## What you will do
Copy exactly the lines that run from the top of the listing to the line containing "bpy.ops.object.select_all(action='DESELECT')", both ends included, and omit the pictures.

## Source material
-=-=-

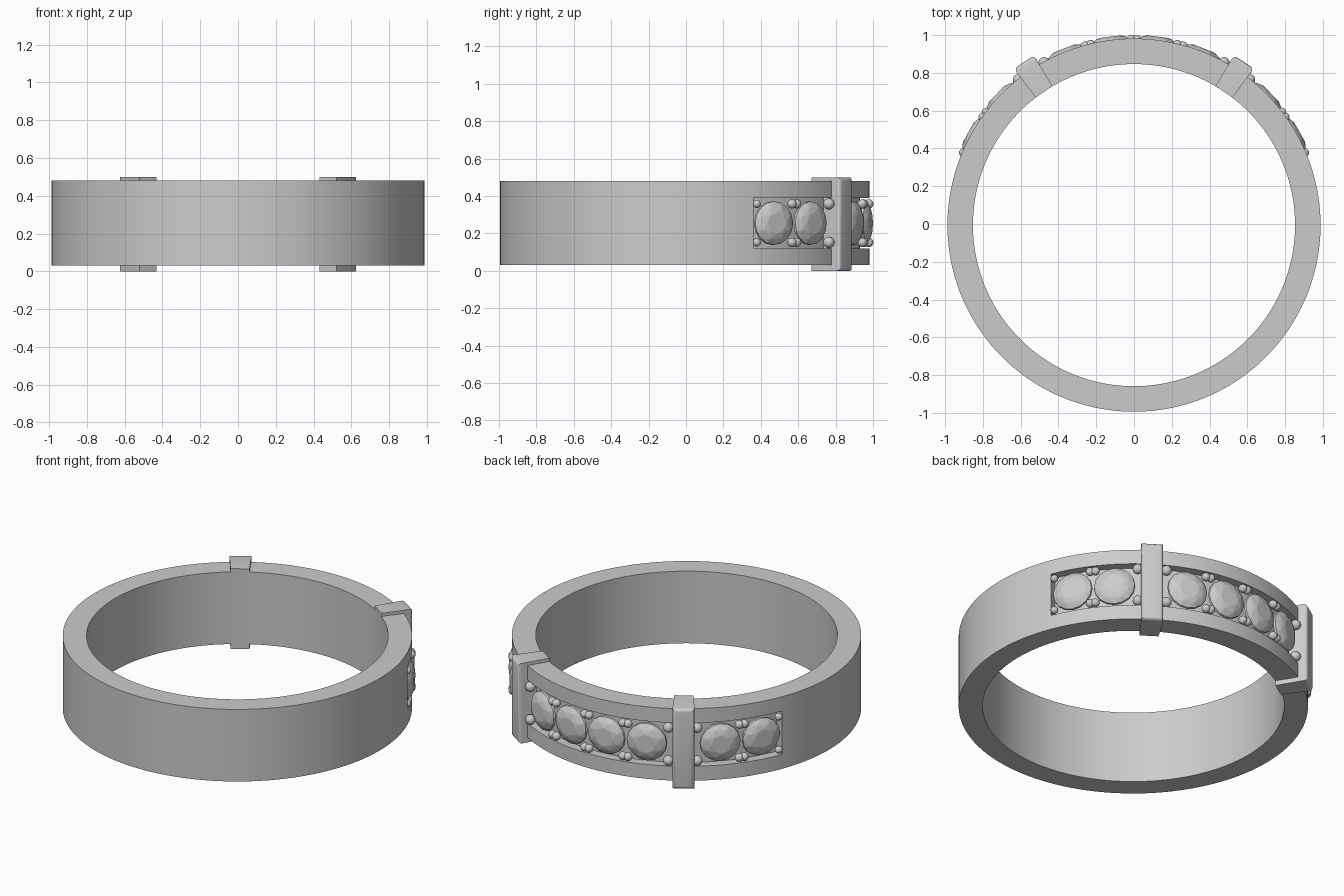
import bpy, bmesh, math
from math import sin, cos, radians, pi
from mathutils import Matrix, Vector

if "Cube" in bpy.data.objects:
    bpy.data.objects.remove(bpy.data.objects["Cube"])

CY = -0.006                 # ring centre in y
RI, RO, RF = 0.853, 0.988, 0.935   # inner, outer and channel floor radii
ZM = 0.255                  # mid height of the band
A0, A1 = 21.8, 158.2        # channel start and end angles


def finish(bm, name, smooth=None):
    bmesh.ops.recalc_face_normals(bm, faces=bm.faces)
    me = bpy.data.meshes.new(name)
    bm.to_mesh(me)
    bm.free()
    ob = bpy.data.objects.new(name, me)
    bpy.context.collection.objects.link(ob)
    if smooth:
        bpy.ops.object.select_all(action='DESELECT')
        ob.select_set(True)
        bpy.context.view_layer.objects.active = ob
        bpy.ops.object.shade_smooth_by_angle(angle=radians(smooth))
    return ob


def frame(deg, radius, z):
    """Local x = tangent, y = world up, z = radially outward."""
    a = radians(deg)
    m = Matrix(((-sin(a), 0, cos(a)), (cos(a), 0, sin(a)), (0, 1, 0))).to_4x4()
    m.translation = (radius * cos(a), CY + radius * sin(a), z)
    return m


# Band: revolved profile whose middle sinks into a channel across the back
def section(bm, deg, floor):
    prof = [(RI, 0.03), (RO, 0.03), (RO, 0.12), (floor, 0.12),
            (floor, 0.39), (RO, 0.39), (RO, 0.48), (RI, 0.48)]
    a = radians(deg)
    return [bm.verts.new((r * cos(a), CY + r * sin(a), z)) for r, z in prof]


bm = bmesh.new()
rows = [section(bm, A0 + (A1 - A0) * i / 72, RF) for i in range(73)]
rows += [section(bm, A1 + (360 + A0 - A1) * i / 116, RO) for i in range(117)]
for i, row in enumerate(rows):
    nxt = rows[(i + 1) % len(rows)]
    for j in range(8):
        k = (j + 1) % 8
        bm.faces.new((row[j], row[k], nxt[k], nxt[j]))
bmesh.ops.remove_doubles(bm, verts=bm.verts, dist=1e-5)
bmesh.ops.dissolve_degenerate(bm, edges=bm.edges, dist=1e-5)
finish(bm, "band", 30)


# Gem: convex brilliant cut with table, crown, girdle and pavilion
def gem(deg, name):
    pts = [Vector((0, 0, -0.04))]
    for n, r, h, off in ((8, 0.058, 0.036, 0), (8, 0.09, 0.026, 0.5),
                         (16, 0.116, 0.006, 0), (16, 0.118, -0.006, 0)):
        for i in range(n):
            t = 2 * pi * (i + off) / n
            pts.append(Vector((r * cos(t), r * sin(t), h)))
    bm = bmesh.new()
    for p in pts:
        bm.verts.new(p)
    bmesh.ops.convex_hull(bm, input=bm.verts)
    bm.transform(frame(deg, 0.97, ZM))
    finish(bm, name)


# Bead: small ball holding the stones
def beads(deg, r, name):
    bm = bmesh.new()
    for s in (-1, 1):
        bmesh.ops.create_uvsphere(bm, u_segments=16, v_segments=10, radius=r,
                                  matrix=frame(deg, 0.983, ZM + s * 0.103))
    finish(bm, name, 60)


# Clasp bar: slightly tapered block through the band with softened outer edges
def bar(deg, name):
    bm = bmesh.new()
    bmesh.ops.create_cube(bm, size=1)
    for v in bm.verts:
        outer = v.co.z > 0
        v.co = Vector((v.co.x * (0.126 if outer else 0.108), v.co.y * 0.5,
                       1.042 if outer else 0.852))
    edges = [e for e in bm.edges if all(v.co.z > 1 for v in e.verts)]
    bmesh.ops.bevel(bm, geom=edges, offset=0.022, segments=4, profile=0.5,
                    affect='EDGES')
    bm.transform(frame(deg, 0, 0.25))
    finish(bm, name, 35)


STEP = 14.4
for side, sgn in (("right", -1), ("left", 1)):
    at = lambda d: 90 + sgn * d
    bar(at(34), f"bar_{side}")
    for i, d in enumerate((7.2, 21.6, 46.3, 60.7)):
        gem(at(d), f"gem_{side}_{i + 1}")
    # single beads beside the bar and at the channel end
    for i, (d, r) in enumerate(((29, 0.03), (38.5, 0.03), (67, 0.022))):
        beads(at(d), r, f"bead_pair_{side}_{i + 1}")
    # twin beads between neighbouring stones
    for i, d in enumerate((14.4, 53.5)):
        for k in (-0.9, 0.9):
            beads(at(d + k), 0.025, f"twin_bead_{side}_{i + 1}")
    beads(at(0.9), 0.025, f"centre_bead_{side}")
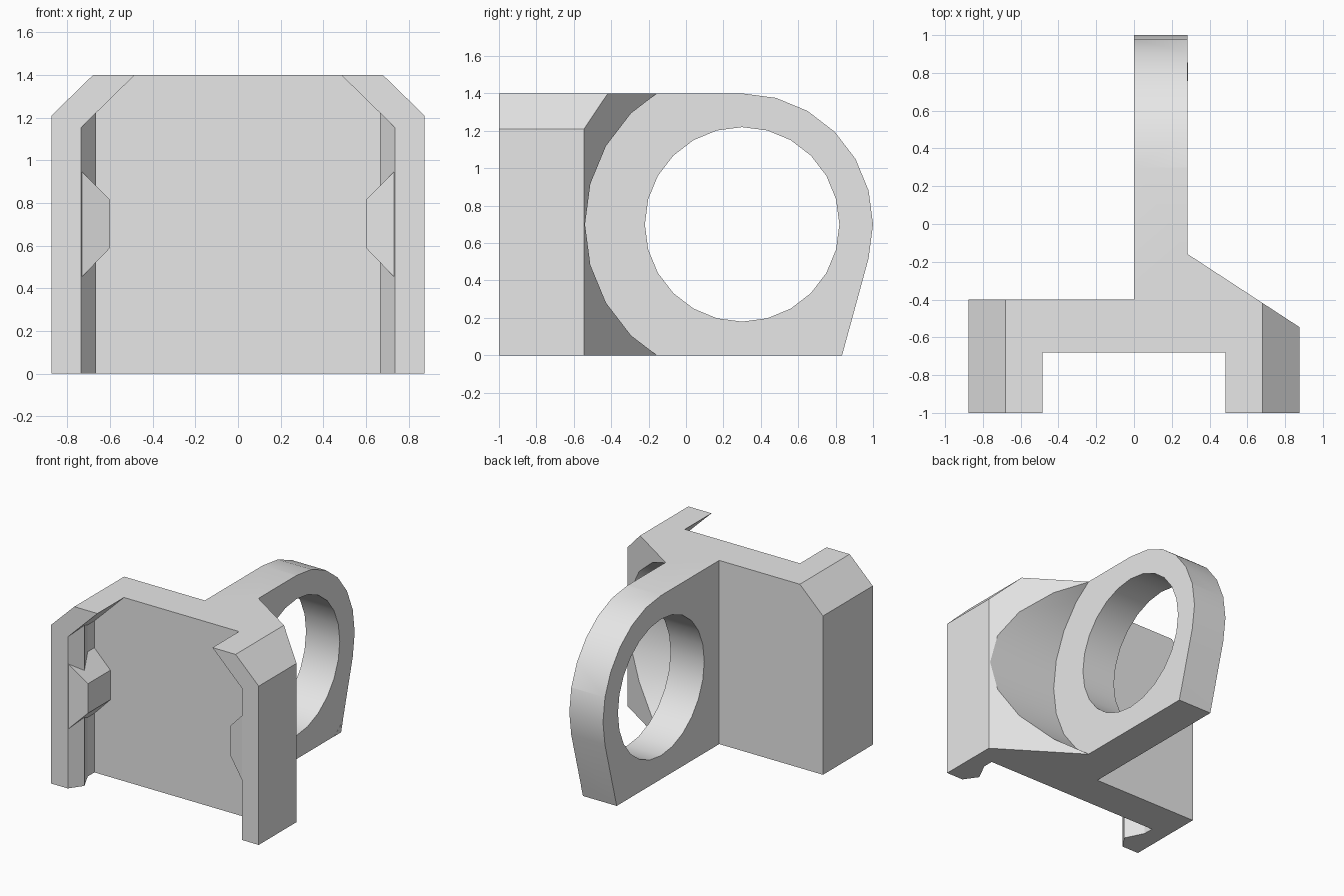
import bpy, bmesh
from math import cos, sin, radians

if "Cube" in bpy.data.objects:
    bpy.data.objects.remove(bpy.data.objects["Cube"], do_unlink=True)

grey = bpy.data.materials.new("plain_grey")
grey.use_nodes = True
grey.diffuse_color = (0.8, 0.8, 0.8, 1)
grey.node_tree.nodes["Principled BSDF"].inputs["Base Color"].default_value = (0.8, 0.8, 0.8, 1)

RING_Y, RING_Z = 0.3, 0.7


def prism(name, points, axis, low, high):
    """Extrude a flat outline along one axis."""
    def place(a, b, depth):
        return {"x": (depth, a, b), "y": (a, depth, b), "z": (a, b, depth)}[axis]
    bm = bmesh.new()
    near = [bm.verts.new(place(a, b, low)) for a, b in points]
    far = [bm.verts.new(place(a, b, high)) for a, b in points]
    bm.faces.new(near)
    bm.faces.new(far)
    for i in range(len(points)):
        j = (i + 1) % len(points)
        bm.faces.new((near[i], near[j], far[j], far[i]))
    bmesh.ops.recalc_face_normals(bm, faces=bm.faces)
    mesh = bpy.data.meshes.new(name)
    bm.to_mesh(mesh)
    bm.free()
    mesh.materials.append(grey)
    obj = bpy.data.objects.new(name, mesh)
    bpy.context.collection.objects.link(obj)
    return obj


def arc(radius, start, end):
    """Points of a 24-sided circle around the ring axis."""
    return [(RING_Y + radius * cos(radians(t)), RING_Z + radius * sin(radians(t)))
            for t in range(start, end + 1, 15)]


def combine(target, tool, operation):
    """Apply a boolean and discard the tool."""
    mod = target.modifiers.new("combine", "BOOLEAN")
    mod.operation = operation
    mod.solver = "EXACT"
    mod.object = tool
    tool.hide_render = True
    bpy.ops.object.select_all(action="DESELECT")
    bpy.context.view_layer.objects.active = target
    target.select_set(True)
    bpy.ops.object.modifier_apply(modifier=mod.name)
    bpy.data.objects.remove(tool, do_unlink=True)


# Plan outline: back plate, grooved side rails, sloped gusset and ring arm
groove = [(0.735, -1.1), (0.735, -1), (0.665, -0.9), (0.735, -0.76), (0.735, -0.68)]
plan = [(-1, -1.1)] + [(-x, y) for x, y in groove] + groove[::-1]
plan += [(1, -1.1), (1, -0.627), (0.285, -0.16), (0.285, 1.2), (0, 1.2), (0, -0.4), (-1, -0.4)]
bracket = prism("ring_bracket", plan, "z", -0.1, 1.5)

# Top hooks and mid-height catches on both rails
for side in (-1, 1):
    hook = [(0.74, 1.15), (0.74, 1.6), (0.281, 1.6)]
    combine(bracket, prism("hook", [(side * x, z) for x, z in hook], "y", -1.2, -0.6), "UNION")
    catch = [(0.6, 0.59), (0.74, 0.445), (0.74, 0.955), (0.6, 0.815)]
    block = prism("catch", [(side * x, z) for x, z in catch], "y", -0.999, -0.6)
    for v in block.data.vertices:
        if v.co.y < -0.9 and abs(v.co.x) < 0.7:
            v.co.y = -0.95
    combine(bracket, block, "UNION")

# Trim to the front outline with chamfered shoulders
half = [(0.875, 0), (0.875, 1.21), (0.475, 1.6)]
front = half + [(-x, z) for x, z in reversed(half)]
combine(bracket, prism("front_outline", front, "y", -1, 1.3), "INTERSECT")

# Trim to the side outline with the rounded ring end
profile = [(-1.3, -0.2), (0.78, -0.2)] + arc(0.7, -15, 90) + [(-1.3, 1.4)]
combine(bracket, prism("side_outline", profile, "x", -1.2, 1.2), "INTERSECT")

# Ring hole and the round clearance through the gusset
combine(bracket, prism("hole_cutter", arc(0.52, 0, 345), "x", -0.2, 0.6), "DIFFERENCE")
combine(bracket, prism("clearance_cutter", arc(0.84, 0, 345), "x", 0.284, 1.2), "DIFFERENCE")

bpy.ops.object.shade_smooth_by_angle(angle=radians(20))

-=-=-

## Output of the task
import bpy, bmesh, math
from math import sin, cos, radians, pi
from mathutils import Matrix, Vector

if "Cube" in bpy.data.objects:
    bpy.data.objects.remove(bpy.data.objects["Cube"])

CY = -0.006                 # ring centre in y
RI, RO, RF = 0.853, 0.988, 0.935   # inner, outer and channel floor radii
ZM = 0.255                  # mid height of the band
A0, A1 = 21.8, 158.2        # channel start and end angles


def finish(bm, name, smooth=None):
    bmesh.ops.recalc_face_normals(bm, faces=bm.faces)
    me = bpy.data.meshes.new(name)
    bm.to_mesh(me)
    bm.free()
    ob = bpy.data.objects.new(name, me)
    bpy.context.collection.objects.link(ob)
    if smooth:
        bpy.ops.object.select_all(action='DESELECT')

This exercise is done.